Net Neutrality Or Net Neutering: Should Broadband Internet Services Be Regulated
Thomas M. Lenard, Randolph J. May
Springer, Jun 28, 2006 - Business & Economics - 225 pages
The subject of this book – whether or not to extend traditional telecommunications regulation to high-speed or "broadband" access to the Internet – is perhaps the most important issue now facing the Federal Communications Commission. The issue is also very contentious, with influential economic interests as well as academics on both sides of the question. Content providers – Microsoft and Amazon, for instance – argue that broadband providers should be treated as common carriers, required to transmit all content in a nondiscriminatory way. The broadband providers – the telephone and cable companies – argue that no bottleneck monopoly exists to justify such regulation and that, if imposed, it would stifle development of the Internet.
This volume consists of recently updated papers that were originally presented at a June 2003 conference held by the Progress and Freedom Foundation. The authors are among the top researchers in the field of telecommunications research.

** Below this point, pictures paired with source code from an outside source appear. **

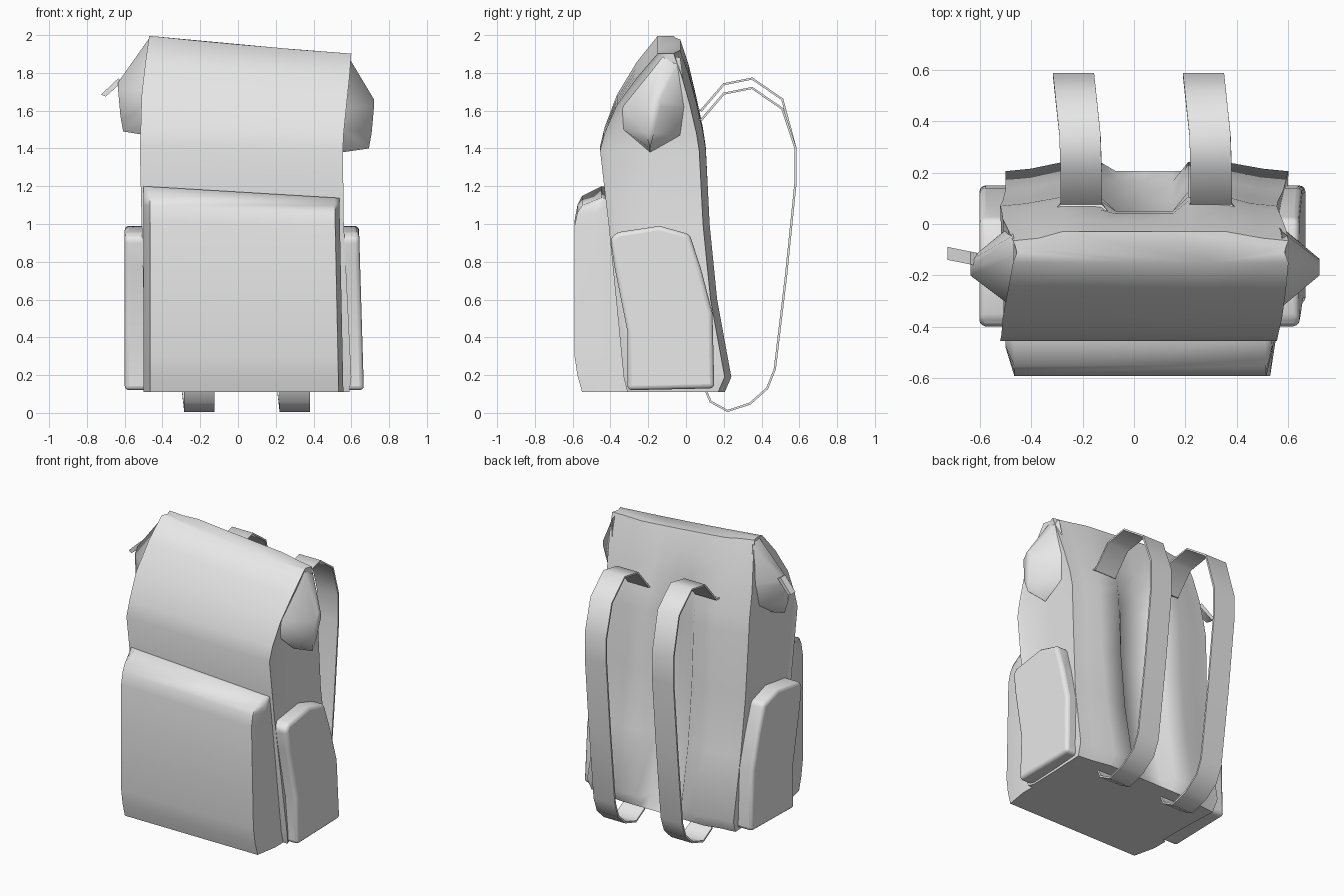
import bpy, bmesh, math
from mathutils import Vector

cube = bpy.data.objects.get("Cube")
if cube:
    bpy.data.objects.remove(cube, do_unlink=True)

grey = bpy.data.materials.new("plain grey cloth")
grey.use_nodes = True
COLOR = (0.8, 0.8, 0.8, 1)
grey.diffuse_color = COLOR
grey.node_tree.nodes["Principled BSDF"].inputs["Base Color"].default_value = COLOR


def loft(name, rings, bevel=0, angle=65):
    """Skin a list of equal closed rings and cap both ends."""
    bm = bmesh.new()
    loops = [[bm.verts.new(p) for p in ring] for ring in rings]
    n = len(loops[0])
    for a, b in zip(loops, loops[1:]):
        for i in range(n):
            j = (i + 1) % n
            bm.faces.new((a[i], a[j], b[j], b[i]))
    bm.faces.new(loops[0][::-1])
    bm.faces.new(loops[-1])
    bmesh.ops.recalc_face_normals(bm, faces=bm.faces)
    mesh = bpy.data.meshes.new(name)
    bm.to_mesh(mesh)
    bm.free()
    obj = bpy.data.objects.new(name, mesh)
    bpy.context.collection.objects.link(obj)
    mesh.materials.append(grey)
    bpy.ops.object.select_all(action="DESELECT")
    obj.select_set(True)
    bpy.context.view_layer.objects.active = obj
    if bevel:
        mod = obj.modifiers.new("soft edges", "BEVEL")
        mod.width = bevel
        mod.segments = 3
        mod.limit_method = "ANGLE"
        mod.angle_limit = math.radians(35)
    bpy.ops.object.shade_smooth_by_angle(angle=math.radians(angle))
    return obj


# Main bag: horizontal sections with two back pads and a channel between them
def bag_section(z, front, back, left, right, channel, slope):
    mid = (front + back) / 2
    edge = back - .035
    plan = [(left, front), (-.2, front), (.04, front), (.3, front),
            (right, front), (right - .015, front + .04), (right - .01, mid),
            (right, edge), (right - .1, edge + .01), (.36, back), (.21, back),
            (.15, back - channel), (.04, back - channel), (-.07, back - channel),
            (-.13, back), (-.28, back), (left + .1, edge + .01), (left, edge),
            (left + .01, mid), (left + .015, front + .04)]
    # The rolled top sags slightly in the middle
    return [(x, y, z - slope * (x + .18 * (.3 - x * x))) for x, y in plan]


bag_levels = [
    (.11, -.31, .205, -.49, .59, 0, 0),
    (.19, -.33, .24, -.5, .6, .075, 0),
    (.6, -.37, .165, -.5, .58, .075, 0),
    (1.0, -.41, .125, -.51, .56, .075, 0),
    (1.4, -.455, .105, -.52, .555, .055, .02),
    (1.5, -.43, .09, -.515, .56, .04, .03),
    (1.66, -.365, .055, -.51, .575, .015, .05),
    (1.82, -.26, .015, -.49, .59, 0, .08),
    (1.955, -.15, -.03, -.47, .6, 0, .09),
]
loft("main_bag", [bag_section(*level) for level in bag_levels])


# Front pocket: sections that round over towards the top
def pocket_section(z, front, back, slope):
    left, right = -.5, .56 - .02 * z
    side = front + (back - front) * .6
    plan = [(left, back), (left, side), (left + .035, front),
            (right - .025, front), (right, side), (right, back)]
    return [(x, y, z - slope * (x + .5)) for x, y in plan]


pocket_levels = [(.11, -.55, -.30, 0), (.2, -.575, -.31, 0), (.3, -.59, -.32, 0),
                 (1.02, -.59, -.40, .03), (1.10, -.575, -.41, .04),
                 (1.15, -.55, -.42, .05), (1.2, -.45, -.42, .06)]
loft("front_pocket", [pocket_section(*level) for level in pocket_levels])

# Side pockets: one outline pushed out on each side, the left one leaning out
outline = [(-.4, .92), (-.37, .955), (-.14, .99), (.02, .945), (.08, .76),
           (.14, .53), (.15, .13), (-.31, .12), (-.31, .43), (-.38, .78)]
for name, inner, outer, lean in (("left_side_pocket", .5, .67, .03),
                                 ("right_side_pocket", -.44, -.6, 0)):
    loft(name, [[(inner, y, z) for y, z in outline],
                [(outer - lean * z, y, z) for y, z in outline]], bevel=.045)

# Folded corners of the rolled top
root = [(-.03, 1.88), (-.12, 1.90), (-.34, 1.62), (-.33, 1.5), (-.19, 1.38),
        (-.03, 1.47), (.005, 1.62)]
tip = [(-.14, 1.65), (-.17, 1.66), (-.2, 1.62), (-.21, 1.48), (-.19, 1.4),
       (-.17, 1.48), (-.135, 1.62)]
for name, side, base, reach, lift, squeeze in (
        ("left_top_fold", 1, .553, .72, 0, 1),
        ("right_top_fold", -1, .488, .635, .09, .86)):
    rings = [[(side * (base + max(0, z - 1.62) * .08 * side), (y + .13) * squeeze - .13, z + lift)
              for y, z in root],
             [(side * (reach - max(0, 1.55 - z) * .18), y, z + lift) for y, z in tip]]
    loft(name, rings)

# Small closing tab on the right fold
tab_profile = [(-.725, 1.685), (-.70, 1.675), (-.61, 1.755), (-.635, 1.77)]
loft("closing_tab", [[(x, y - (x + .67) * .2, z) for x, z in tab_profile] for y in (-.15, -.10)])


# Shoulder straps: a flat band swept along a side path
path = [(.03, 1.62), (.08, 1.6), (.2, 1.74), (.35, 1.77), (.51, 1.66), (.58, 1.4),
        (.58, 1.22), (.53, .73), (.47, .23), (.43, .13), (.34, .05), (.22, .01),
        (.13, .06), (.1, .13)]


def strap(name, center, drop):
    rings = []
    for i, (y, z) in enumerate(path):
        before, after = path[max(i - 1, 0)], path[min(i + 1, len(path) - 1)]
        along = Vector((after[0] - before[0], after[1] - before[1])).normalized()
        ny, nz = along.y * .006, -along.x * .006
        half = .12 if i == 0 else .08
        shift = -.03 * max(0, y - .3) / .28
        low = drop if z > 1.5 else 0
        rings.append([(center + shift + sx * half, y + s * ny, z - low + s * nz)
                      for sx, s in ((-1, 1), (1, 1), (1, -1), (-1, -1))])
    loft(name, rings)


strap("left_shoulder_strap", .3, .05)
strap("right_shoulder_strap", -.205, 0)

Thomas M. Lenard is Vice President for Research and Senior Fellow at the Progress & Freedom Foundation. He is the author or coauthor of numerous books and articles on electricity, antitrust, privacy, and other regulatory issues. Lenard received his B.A. from the University of Wisconsin and his Ph.D. from Brown University.
Randolph J. May is Senior Fellow and Director of Communications Policy Studies at the Progress & Freedom Foundation. In addition to writing a regular column for Legal Times, he has published more than fifty articles and essays on a wide variety of topics ranging from communications to law to constitutional theory. May received his A.B. from Duke University and his J.D. from Duke Law School.